We commissioned former Voice of San Diego editor Andrew Donohue to do a dive into what happened and what he could find about plans for the future of the paper.
The paper may actually last longer: That is, the paper paper. The LA billionaire Patrick Soon Shiong, who sold the paper, in the process abandoned the pursuit Editor and Publisher Jeff Light was on to move the paper into the digital age. Light’s idea was to phase out the printed paper but the new owners may want to keep it longer, produce it with much fewer journalists and squeeze as much profit out of it as possible before it’s no longer worth printing.
But it didn’t have to be like this. The sale to the journalistic chop shop came after a period of relative stability and profitability under Soon Shiong’s ownership. Plans were developed to usher the U-T into a new digital age, and reporters felt the paper was doing some of its best work. But while the Los Angeles billionaire has repeatedly testified to his commitment to the LA Times, he never had the same affinity for the red headed step child to the south.

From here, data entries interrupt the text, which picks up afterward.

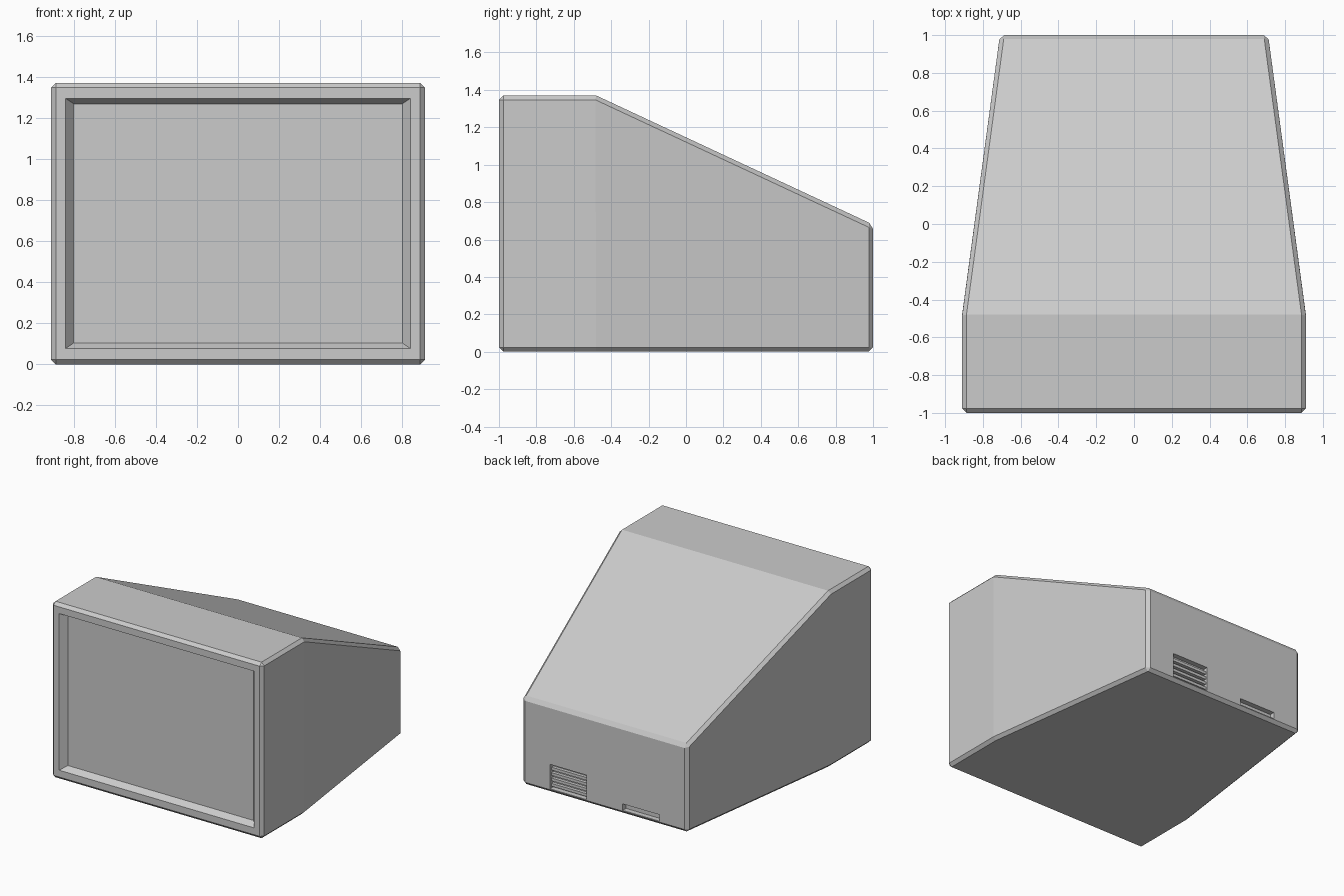
import bpy, bmesh, math

if "Cube" in bpy.data.objects:
    bpy.data.objects.remove(bpy.data.objects["Cube"])


def loft(name, sections, bevel=0.0):
    """Loft rectangles (y, x0, x1, z0, z1) along y, optionally chamfering sharp edges."""
    bm = bmesh.new()
    rings = [[bm.verts.new(p) for p in ((x0, y, z0), (x1, y, z0), (x1, y, z1), (x0, y, z1))]
             for y, x0, x1, z0, z1 in sections]
    bm.faces.new(rings[0])
    bm.faces.new(rings[-1][::-1])
    for a, b in zip(rings, rings[1:]):
        for i in range(4):
            j = (i + 1) % 4
            bm.faces.new((a[j], a[i], b[i], b[j]))
    bmesh.ops.recalc_face_normals(bm, faces=bm.faces)
    if bevel:
        # merge the coplanar base so its cross edge does not disturb the chamfer
        sharp = [e for e in bm.edges if e.calc_face_angle() > math.radians(35)]
        bmesh.ops.bevel(bm, geom=sharp, offset=bevel, segments=1, profile=0.5,
                        affect='EDGES', clamp_overlap=True)
    mesh = bpy.data.meshes.new(name)
    bm.to_mesh(mesh)
    bm.free()
    ob = bpy.data.objects.new(name, mesh)
    bpy.context.collection.objects.link(ob)
    return ob


def cut(target, cutter):
    """Subtract a cutter and hide it."""
    mod = target.modifiers.new(cutter.name, 'BOOLEAN')
    mod.operation = 'DIFFERENCE'
    mod.solver = 'EXACT'
    mod.object = cutter
    cutter.hide_render = True
    cutter.hide_viewport = True


# Wedge-backed housing
housing = loft("housing", [(-1, -0.91, 0.91, 0, 1.37),
                           (-0.48, -0.91, 0.91, 0, 1.37),
                           (1, -0.71, 0.71, 0, 0.68)], bevel=0.023)

# Screen recess with sloping borders (flares past the front face)
cut(housing, loft("screen_cutter", [(-1.05, -0.88, 0.88, 0.048, 1.322),
                                    (-0.95, -0.80, 0.80, 0.104, 1.268)]))

# Rear vent and port recesses
cut(housing, loft("vent_cutter", [(0.96, 0.155, 0.47, 0.03, 0.22), (1.1, 0.155, 0.47, 0.03, 0.22)]))
cut(housing, loft("port_cutter", [(0.96, -0.47, -0.155, 0.03, 0.08), (1.1, -0.47, -0.155, 0.03, 0.08)]))

# Vent slats
for i in range(4):
    z = 0.045 + i * 0.042
    loft("vent_slat", [(0.955, 0.15, 0.475, z, z + 0.022), (0.985, 0.15, 0.475, z, z + 0.022)])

UC San Diego Drops Grad Worker Administrative Violations
Late last year, nearly 50,000 unionized University of California employees walked off the job. But even after a record-setting six week strike and a landmark deal, UC San Diego grad workers still had beef with the way the university implemented their contract.
That’s why back in May a group of grad workers staged a protest at an alumni event at the La Jolla Museum of Contemporary Arts. They took the stage, chanted slogans and presented Chancellor Pradeep Khosla with a cardboard sign that read “the most overpaid worker.”
That act of civil disobedience didn’t sit well with the university, which levied serious administrative violations against more than 60 grad workers. The three violations workers were hit with included allegations of physical assault, a charge the workers vehemently denied. But the content of the violations wasn’t the only thing the workers opposed – they said about a third of those hit with the violations hadn’t even attended the protest. An additional three workers were arrested and held overnight on charges of felony vandalism and conspiracy to commit a crime.
From the start workers viewed the violations as retaliation and an attempt to stifle their organizing momentum and in August, California’s labor regulatory agency, PERB, found merit in the grad workers’ claims and issued a complaint against UCSD.
Now, nearly six months later, the grad workers say the administrative violations have been dropped against all workers.
In a joint statement with United Auto Workers 2865, the union that represents grad workers, UCSD officials wrote that the union had “agreed to accept the accountability proposed by the University.” As part of the agreement, the union recognized that future protests must be peaceful and “consistent with standards for appropriate labor actions.”
The union also expressed regret for the protest actions and that the discourse created may have creative negative impressions about UCSD.
In a statement posted to X, formerly known as Twitter, grad worker and union organizer Maya Gosztyla celebrated the dropping of administrative violations.
“UC’s attempt to chill our organizing has backfired. We’re more energized than ever to keep fighting to enforce our contracts,” Gosztyla wrote. “This is a major victory not just for our union, but for all workers. We’ve shown our employer what happens when they try to retaliate against workers.”
Song of the Week
Trit95’s fuzzy, lofi synthwave isn’t a bold, new musical innovation. Plenty of bands swim in similar musical waters. But what makes Trit95 so special is just how effortless it all feels. Music like this infects, blooms and breathes. It feels like something out of a memory: all hazy summers, late nights spent smoking cigarettes in the park with friends who’ll soon grow distant and the all-consuming limerence of that first wobbly love.
Trit 95, “Forever”: “Forever” is one of those songs that you don’t so much listen to, as much as you fall into. It’s propulsive and rich. Trit95’s songs about longing and love (of which there are no shortage) have the unique ability to make my weary heart flutter. But at just over two minutes, “Forever” is over far too soon. The only thing to do is press play again.
Like what you hear? Catch Trit95 along with fellow local new wavers Mannequin at Tower Bar on Saturday.
Do you have a “Song of the Week” suggestion? Shoot us an email and a sentence or two about why you’ve been bumping this song lately. Friendly reminder: all songs should be by local artists.
In Other News
- Police are still searching for a gunman who opened fire in a Chula Vista restaurant Saturday night. The Union-Tribune has more details on the shooting.
- KPBS reports that a former Navy civilian employee at the Naval Information Warfare Systems Command, or NAVWAR, pleaded guilty to bribery charges.
- NBC 7 has the latest on new state health guidelines for when a student exposed to Covid should stay home or go to school.
The Morning Report was written by Jakob McWhinney and Andrea Lopez-Villafaña. It was edited by Andrea Lopez-Villafaña.